(Saved entries)
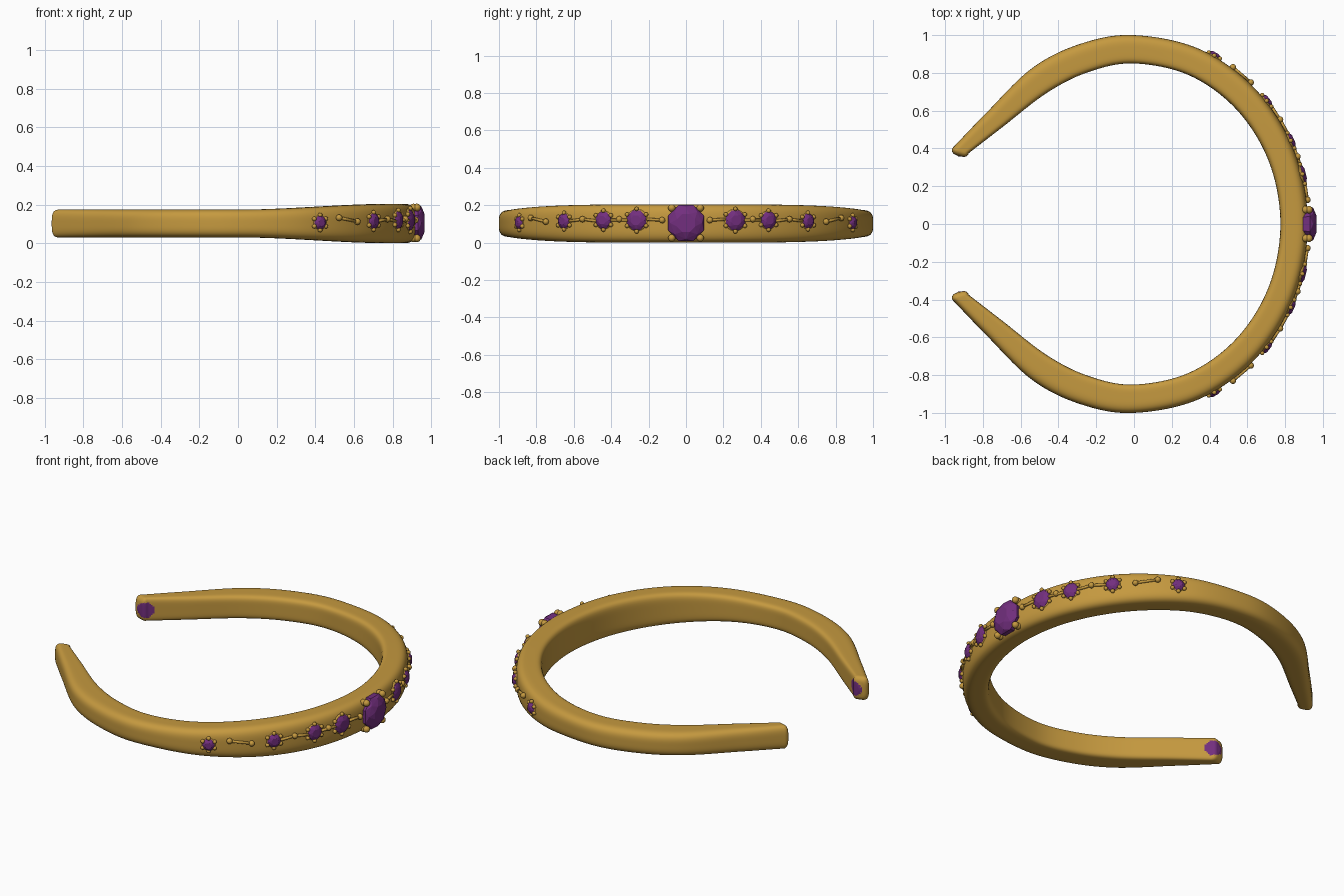
import bpy, bmesh, math
from mathutils import Vector, Matrix

if "Cube" in bpy.data.objects:
    bpy.data.objects.remove(bpy.data.objects["Cube"])


def material(name, rgb):
    m = bpy.data.materials.new(name)
    m.diffuse_color = (*rgb, 1)
    m.use_nodes = True
    m.node_tree.nodes["Principled BSDF"].inputs["Base Color"].default_value = m.diffuse_color
    return m


GOLD = material("gold", (0.56, 0.32, 0.05))
PURPLE = material("purple gem", (0.17, 0.028, 0.21))
ZC = 0.102  # mid height of the band


def finish(bm, name, mats, smooth):
    bmesh.ops.recalc_face_normals(bm, faces=bm.faces)
    me = bpy.data.meshes.new(name)
    bm.to_mesh(me)
    bm.free()
    for m in mats:
        me.materials.append(m)
    for p in me.polygons:
        p.use_smooth = smooth
    ob = bpy.data.objects.new(name, me)
    bpy.context.collection.objects.link(ob)
    return ob


# ---- Band: half of an open cuff, swept between an outer and an inner line
OUTER = [(.92, 0), (.85, .383), (.65, .707), (.352, .924), (0, 1.0),
         (-.28, .955), (-.54, .825), (-.79, .58), (-.963, .40)]
INNER = [(.775, 0), (.716, .325), (.548, .60), (.297, .785), (0, .85),
         (-.24, .805), (-.46, .695), (-.70, .51), (-.875, .375)]


def spline(pts):
    p = [Vector(v) for v in pts]
    p = [Vector((p[1].x, -p[1].y))] + p + [2 * p[-1] - p[-2]]
    out = []
    for i in range(1, len(p) - 2):
        a, b, c, d = p[i - 1:i + 3]
        n = 24 if i == len(p) - 3 else 10
        for k in range(n):
            t = k / n
            out.append(.5 * (2 * b + (c - a) * t + (2 * a - 5 * b + 4 * c - d) * t * t
                             + (3 * b - a - 3 * c + d) * t ** 3))
    return out + [p[-2]]


SECT = 64


def build_band():
    bm = bmesh.new()
    rings = []

    def ring(mid, side, half_w, half_h):
        vs = []
        for k in range(SECT):
            a = 2 * math.pi * k / SECT
            c, s = math.cos(a), math.sin(a)
            n = 3.4 if c > 0 else 5.5  # softer outside, crisper inside
            r = (abs(c) ** n + abs(s) ** n) ** (-1 / n)
            q = mid + side * (c * r * half_w)
            vs.append(bm.verts.new((q.x, q.y, ZC + s * r * half_h)))
        rings.append(vs)

    for o, i in zip(spline(OUTER), spline(INNER)):
        mid, side = (o + i) / 2, (o - i).normalized()
        s = min(max(mid.x / .82, 0), 1)
        w, h = (o - i).length / 2, .072 + .03 * s * s * (3 - 2 * s)
        ring(mid, side, w, h)
    # rounded tip
    along = Vector((-side.y, side.x))
    for k in range(1, 8):
        a = math.pi / 2 * k / 7
        cut = .026 * (1 - math.cos(a))
        ring(mid + along * .027 * math.sin(a), side, w - cut, h - cut * 1.3)
    w, h = w - cut, h - cut * 1.3
    for f in (.7, .4, .12):
        ring(mid + along * (.027 + .005 * (1 - f)), side, w * f, h * f)
    for r0, r1 in zip(rings, rings[1:]):
        for k in range(SECT):
            j = (k + 1) % SECT
            bm.faces.new((r0[k], r0[j], r1[j], r1[k]))
    bm.faces.new(rings[-1])
    bm.normal_update()
    # purple oval on the inner corner of the tip
    centre, normal = Vector((-.887, .372, ZC)), Vector((.5, -.86, 0))
    flat = Vector((.86, .5, 0))
    bmesh.ops.recalc_face_normals(bm, faces=bm.faces)
    sign = 1 if sum(f.normal.z for f in bm.faces if f.calc_center_median().z > ZC + .06) > 0 else -1
    for f in bm.faces:
        d = f.calc_center_median() - centre
        if (d.dot(flat) / .05) ** 2 + (d.z / .046) ** 2 < 1 and sign * f.normal.dot(normal) > .1 \
                and abs(d.dot(normal)) < .08:
            f.material_index = 1
    # open seam at y = 0 is joined by the mirror
    ob = finish(bm, "cuff_band", [GOLD, PURPLE], True)
    mod = ob.modifiers.new("mirror", 'MIRROR')
    mod.use_axis = (False, True, False)
    mod.use_mirror_merge = True
    mod.merge_threshold = .0005


build_band()


# ---- Ornaments on the outer face
def frame(y, z):
    """Matrix on the outer surface: local x along the band, y up, z outward."""
    x = math.sqrt(1 - y * y)
    n = Vector((x / .92, y, 0)).normalized()
    t = Vector((0, 0, 1)).cross(n)
    m = Matrix((t, (0, 0, 1), n)).transposed().to_4x4()
    m.translation = (.92 * x, y, z)
    return m


def bead(bm, m, r, seg=12):
    bmesh.ops.create_uvsphere(bm, u_segments=seg, v_segments=8, radius=r, matrix=m)


def rod(bm, a, b, r):
    d = b - a
    m = Matrix.Translation((a + b) / 2) @ d.to_track_quat('Z', 'Y').to_matrix().to_4x4()
    bmesh.ops.create_cone(bm, segments=8, radius1=r, radius2=r, depth=d.length,
                          cap_ends=True, matrix=m)


def gem(name, m, r, height, sides=8):
    bm = bmesh.new()
    levels = [(.95, -.025, 0), (1, height * .25, 0), (.82, height * .65, .5), (.5, height, 0)]
    rings = []
    for f, z, turn in levels:
        rings.append([bm.verts.new(m @ Vector((
            r * f * math.cos(2 * math.pi * (k + .5 + turn) / sides),
            r * f * math.sin(2 * math.pi * (k + .5 + turn) / sides), z))) for k in range(sides)])
    bm.verts.ensure_lookup_table()
    bmesh.ops.convex_hull(bm, input=bm.verts)
    finish(bm, name, [PURPLE], False)


def setting(bm, m, r, count, ball, lift):
    # collar under the gem, then a circle of small prongs
    bmesh.ops.create_cone(bm, segments=24, radius1=r * 1.1, radius2=r * 1.03, depth=.03,
                          cap_ends=True, matrix=m @ Matrix.Translation((0, 0, -.011)))
    for k in range(count):
        a = 2 * math.pi * (k + .5) / count
        p = Vector((math.cos(a) * r * 1.08, math.sin(a) * r * 1.08, lift))
        bead(bm, m @ Matrix.Translation(p), ball, 10)


# large centre gem with four corner prongs
mc = frame(0, .105)
gem("centre_gem", mc, .103, .045)
bm = bmesh.new()
for sx in (-1, 1):
    for sz in (-1, 1):
        for lift in (-.012, .006):
            bead(bm, mc @ Matrix.Translation((sx * .076, sz * .08, lift)), .02)
finish(bm, "centre_prongs", [GOLD], True)

GEMS = [(.263, .12, .056), (.44, .12, .047), (.65, .115, .041), (.888, .107, .036)]
BEADS = [(.127, .12), (.355, .125), (.55, .125), (.745, .112), (.825, .132)]
LINKS = [((.127, .12), (.21, .125)), ((.30, .12), (.40, .12)), ((.47, .115), (.55, .125)),
         ((.55, .125), (.62, .115)), ((.745, .112), (.825, .132))]

for side, s in (("left", -1), ("right", 1)):
    # side gems in prong settings
    bm = bmesh.new()
    for i, (y, z, r) in enumerate(GEMS):
        m = frame(s * y, z)
        gem(f"{side}_gem_{i + 1}", m, r, .022)
        setting(bm, m, r, 6, .012, .004)
    finish(bm, f"{side}_gem_settings", [GOLD], True)
    # beads and thin links between the gems
    bm = bmesh.new()
    for y, z in BEADS:
        bead(bm, frame(s * y, z) @ Matrix.Translation((0, 0, .006)), .017)
    for (ya, za), (yb, zb) in LINKS:
        lift = Vector((0, 0, .006))
        rod(bm, frame(s * ya, za) @ lift, frame(s * yb, zb) @ lift, .008)
    finish(bm, f"{side}_beads_and_links", [GOLD], True)
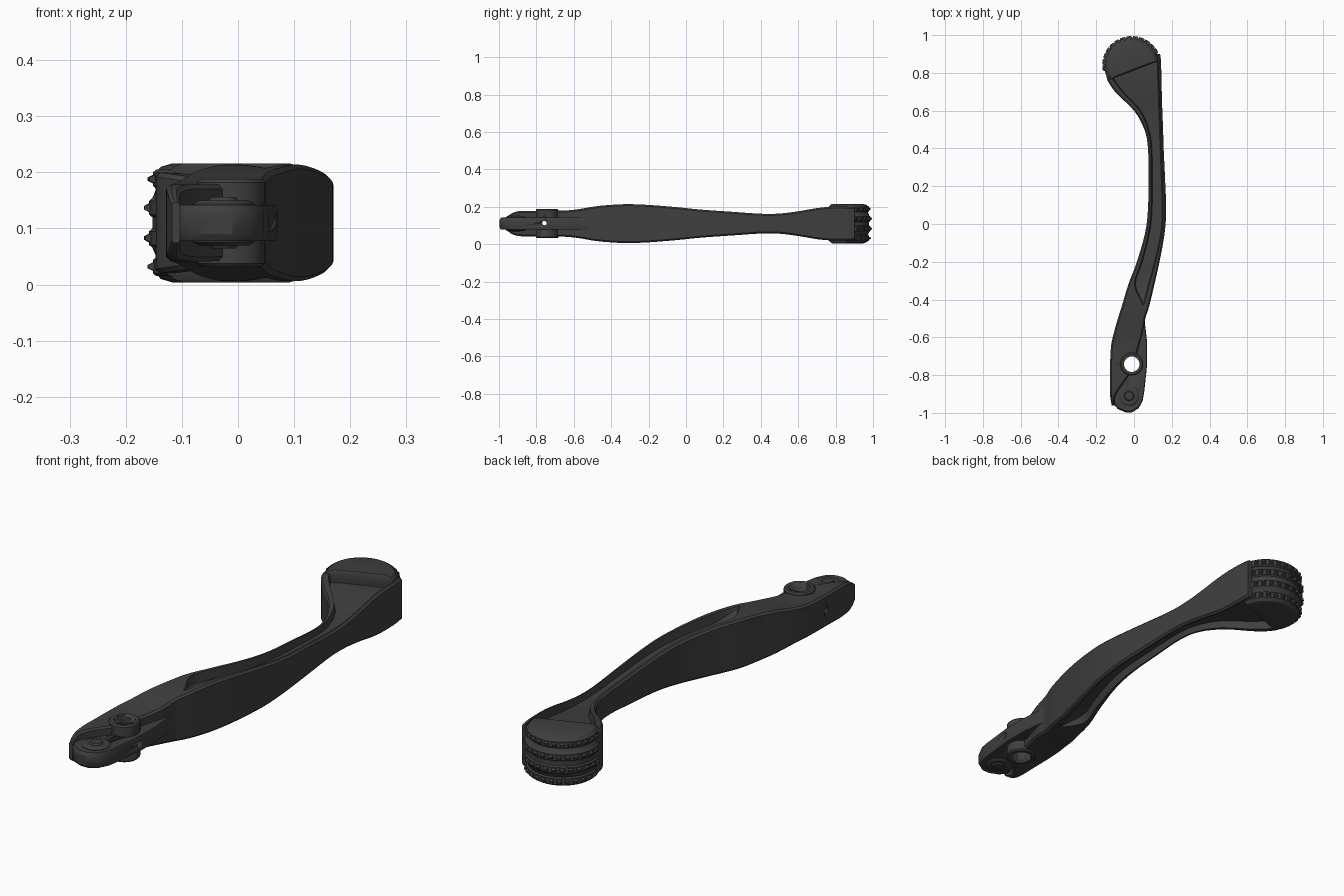
import bpy, bmesh, math
from mathutils import Vector

if "Cube" in bpy.data.objects:
    bpy.data.objects.remove(bpy.data.objects["Cube"])

ZC = 0.11  # mid height of the lever

mat = bpy.data.materials.new("dark grey")
mat.diffuse_color = (0.05, 0.05, 0.05, 1)
mat.use_nodes = True
mat.node_tree.nodes["Principled BSDF"].inputs["Base Color"].default_value = mat.diffuse_color


def finish(name, bm, angle=30):
    bmesh.ops.recalc_face_normals(bm, faces=bm.faces)
    me = bpy.data.meshes.new(name)
    bm.to_mesh(me)
    bm.free()
    ob = bpy.data.objects.new(name, me)
    bpy.context.collection.objects.link(ob)
    me.materials.append(mat)
    bpy.ops.object.select_all(action='DESELECT')
    ob.select_set(True)
    bpy.context.view_layer.objects.active = ob
    bpy.ops.object.shade_smooth_by_angle(angle=math.radians(angle))
    return ob


def loft(name, rings, angle=30):
    bm = bmesh.new()
    vs = [[bm.verts.new(p) for p in r] for r in rings]
    n = len(rings[0])
    for a, b in zip(vs, vs[1:]):
        for i in range(n):
            j = (i + 1) % n
            bm.faces.new((a[i], a[j], b[j], b[i]))
    bm.faces.new(vs[0][::-1])
    bm.faces.new(vs[-1])
    return finish(name, bm, angle)


def lathe(name, x, y, prof, seg=32):
    return loft(name, [[(x + r * math.cos(2 * math.pi * i / seg), y + r * math.sin(2 * math.pi * i / seg), z)
                        for i in range(seg)] for r, z in prof])


def cut(ob, cutter):
    m = ob.modifiers.new("cut", 'BOOLEAN')
    m.operation = 'DIFFERENCE'
    m.solver = 'EXACT'
    m.object = cutter
    bpy.ops.object.select_all(action='DESELECT')
    ob.select_set(True)
    bpy.context.view_layer.objects.active = ob
    bpy.ops.object.modifier_apply(modifier=m.name)


# arm stations: y, left x, right x, half height, pocket left, pocket right, pocket depth
ST = [
    (-.96, -.118, -.103, .036, -.11, -.11, 0),
    (-.90, -.127, -.095, .066, -.11, -.11, 0),
    (-.77, -.127, -.010, .068, -.06, -.06, 0),
    (-.65, -.122, .025, .070, -.03, -.03, 0),
    (-.57, -.105, .048, .078, 0, 0, 0),
    (-.50, -.085, .060, .090, .02, .02, 0),
    (-.43, -.063, .082, .098, .045, .052, 0),
    (-.32, -.030, .108, .104, .002, .082, .035),
    (-.20, .015, .135, .100, .038, .115, .038),
    (-.05, .058, .162, .088, .076, .147, .036),
    (.08, .074, .170, .075, .090, .155, .032),
    (.25, .076, .164, .063, .091, .150, .028),
    (.40, .074, .157, .053, .089, .144, .024),
    (.50, .055, .154, .054, .073, .141, .025),
    (.60, .000, .150, .066, .030, .137, .030),
    (.70, -.100, .147, .083, -.062, .134, .035),
    (.78, -.146, .145, .090, -.115, .131, .035),
    (.86, -.130, .143, .090, -.100, .128, .035),
    (.90, -.090, .138, .088, -.070, .120, .035),
]


def section(s):
    y, xl, xr, h, pl, pr, d = s
    c = min(.008, .3 * (xr - xl))
    pr = max(pl, pr)
    k = min(.006, .3 * (pr - pl))
    d = max(d, 0)
    top = [(xl, h - c), (xl + c, h), (pl, h), (pl + k, h - d),
           (pr - k, h - d), (pr, h), (xr - c, h), (xr, h - c)]
    return [(x, y, ZC + z) for x, z in top] + [(x, y, ZC - z) for x, z in reversed(top)]


def spline(st, sub):
    out = []
    for i in range(len(st) - 1):
        p = [st[max(0, min(len(st) - 1, i + k))] for k in (-1, 0, 1, 2)]
        for j in range(sub):
            t = j / sub
            out.append([.5 * (2 * b + (c - a) * t + (2 * a - 5 * b + 4 * c - d) * t * t
                              + (3 * b - a - 3 * c + d) * t ** 3) for a, b, c, d in zip(*p)])
    return out + [list(st[-1])]


arm = loft("lever_arm", [section(s) for s in spline(ST, 4)], 25)

# thin pivot plate with a rounded end
outline = [(-.05, -.48), (-.105, -.6), (-.125, -.72), (-.127, -.9), (-.115, -.945), (-.085, -.98),
           (-.045, -.997), (-.01, -.997), (.025, -.975), (.046, -.935), (.054, -.89),
           (.07, -.74), (.07, -.63), (.055, -.5)]


def grown(s, z):
    return [(-.03 + (x + .03) * s, -.74 + (y + .74) * s, z) for x, y in outline]


plate = loft("pivot_plate", [grown(.97, .078), grown(1, .09), grown(1, .13), grown(.97, .142)])

# pivot boss and end pad
boss = lathe("pivot_boss", -.012, -.742, [(.055, .032), (.061, .038), (.061, .182), (.055, .188)])
pad = lathe("end_pad", -.026, -.91, [(.022, .064), (.026, .07), (.045, .07), (.055, .076), (.055, .144),
                                     (.045, .15), (.026, .15), (.022, .156)])

# pivot hole and small cross hole
bore = lathe("bore_cutter", -.012, -.742, [(.041, -.1), (.041, .4)])
pin = lathe("pin_cutter", 0, 0, [(.012, -.4), (.012, .4)], 16)
pin.rotation_euler = (0, math.pi / 2, 0)
pin.location = (0, -.757, ZC + .003)
bpy.context.view_layer.update()
for part in (arm, plate, boss):
    cut(part, bore)
    cut(part, pin)
for c in (bore, pin):
    bpy.data.objects.remove(c, do_unlink=True)

# rounded head with a flat chord facing the arm
HX, HY, RX, RY = -.012, .842, .146, .143


def head_pt(a, s, z):
    return (HX + RX * s * math.cos(a), HY + RY * s * math.sin(a), z)


def head_ring(s, z):
    return [head_pt(math.radians(8 + 207 * i / 36), s, z) for i in range(37)]


def barrel(dz):
    return 1 - 9 * dz * dz


prof = [(.72, -.106), (.86, -.1), (.92, -.09)]
for zc in (-.078, -.027, .027, .078):  # four raised tread bands
    b = barrel(zc)
    prof += [(b - .03, zc - .017), (b + .01, zc - .012), (b + .01, zc + .012), (b - .03, zc + .017)]
prof += [(.92, .09), (.86, .1), (.72, .106)]
loft("head", [head_ring(s, ZC + z) for s, z in prof], 30)

# small pointed teeth along each tread band
bm = bmesh.new()
for row, zc in enumerate((-.078, -.027, .027, .078)):
    b = barrel(zc)
    for i in range(13):
        a = math.radians(28 + 13 * i + (5 if row % 2 else 0))
        w, z = .085, ZC + zc
        base = [bm.verts.new(head_pt(a + da, b - .03, z + dz))
                for da, dz in ((-w, -.011), (w, -.011), (w, .011), (-w, .011))]
        tip = [bm.verts.new(head_pt(a + da, b + .075, z + dz))
               for da, dz in ((-w * .5, -.003), (w * .5, -.003), (w * .5, .003), (-w * .5, .003))]
        for k in range(4):
            j = (k + 1) % 4
            bm.faces.new((base[k], base[j], tip[j], tip[k]))
        bm.faces.new(tip)
        bm.faces.new(base[::-1])
finish("head_teeth", bm, 20)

- _Problem to solve_
Please repeat, with no pictures, each line from the start of the records above through the line with "c, s = math.cos(a), math.sin(a)", inclusive, and only those.

- _Result for this task_
import bpy, bmesh, math
from mathutils import Vector, Matrix

if "Cube" in bpy.data.objects:
    bpy.data.objects.remove(bpy.data.objects["Cube"])


def material(name, rgb):
    m = bpy.data.materials.new(name)
    m.diffuse_color = (*rgb, 1)
    m.use_nodes = True
    m.node_tree.nodes["Principled BSDF"].inputs["Base Color"].default_value = m.diffuse_color
    return m


GOLD = material("gold", (0.56, 0.32, 0.05))
PURPLE = material("purple gem", (0.17, 0.028, 0.21))
ZC = 0.102  # mid height of the band


def finish(bm, name, mats, smooth):
    bmesh.ops.recalc_face_normals(bm, faces=bm.faces)
    me = bpy.data.meshes.new(name)
    bm.to_mesh(me)
    bm.free()
    for m in mats:
        me.materials.append(m)
    for p in me.polygons:
        p.use_smooth = smooth
    ob = bpy.data.objects.new(name, me)
    bpy.context.collection.objects.link(ob)
    return ob


# ---- Band: half of an open cuff, swept between an outer and an inner line
OUTER = [(.92, 0), (.85, .383), (.65, .707), (.352, .924), (0, 1.0),
         (-.28, .955), (-.54, .825), (-.79, .58), (-.963, .40)]
INNER = [(.775, 0), (.716, .325), (.548, .60), (.297, .785), (0, .85),
         (-.24, .805), (-.46, .695), (-.70, .51), (-.875, .375)]


def spline(pts):
    p = [Vector(v) for v in pts]
    p = [Vector((p[1].x, -p[1].y))] + p + [2 * p[-1] - p[-2]]
    out = []
    for i in range(1, len(p) - 2):
        a, b, c, d = p[i - 1:i + 3]
        n = 24 if i == len(p) - 3 else 10
        for k in range(n):
            t = k / n
            out.append(.5 * (2 * b + (c - a) * t + (2 * a - 5 * b + 4 * c - d) * t * t
                             + (3 * b - a - 3 * c + d) * t ** 3))
    return out + [p[-2]]


SECT = 64


def build_band():
    bm = bmesh.new()
    rings = []

    def ring(mid, side, half_w, half_h):
        vs = []
        for k in range(SECT):
            a = 2 * math.pi * k / SECT
            c, s = math.cos(a), math.sin(a)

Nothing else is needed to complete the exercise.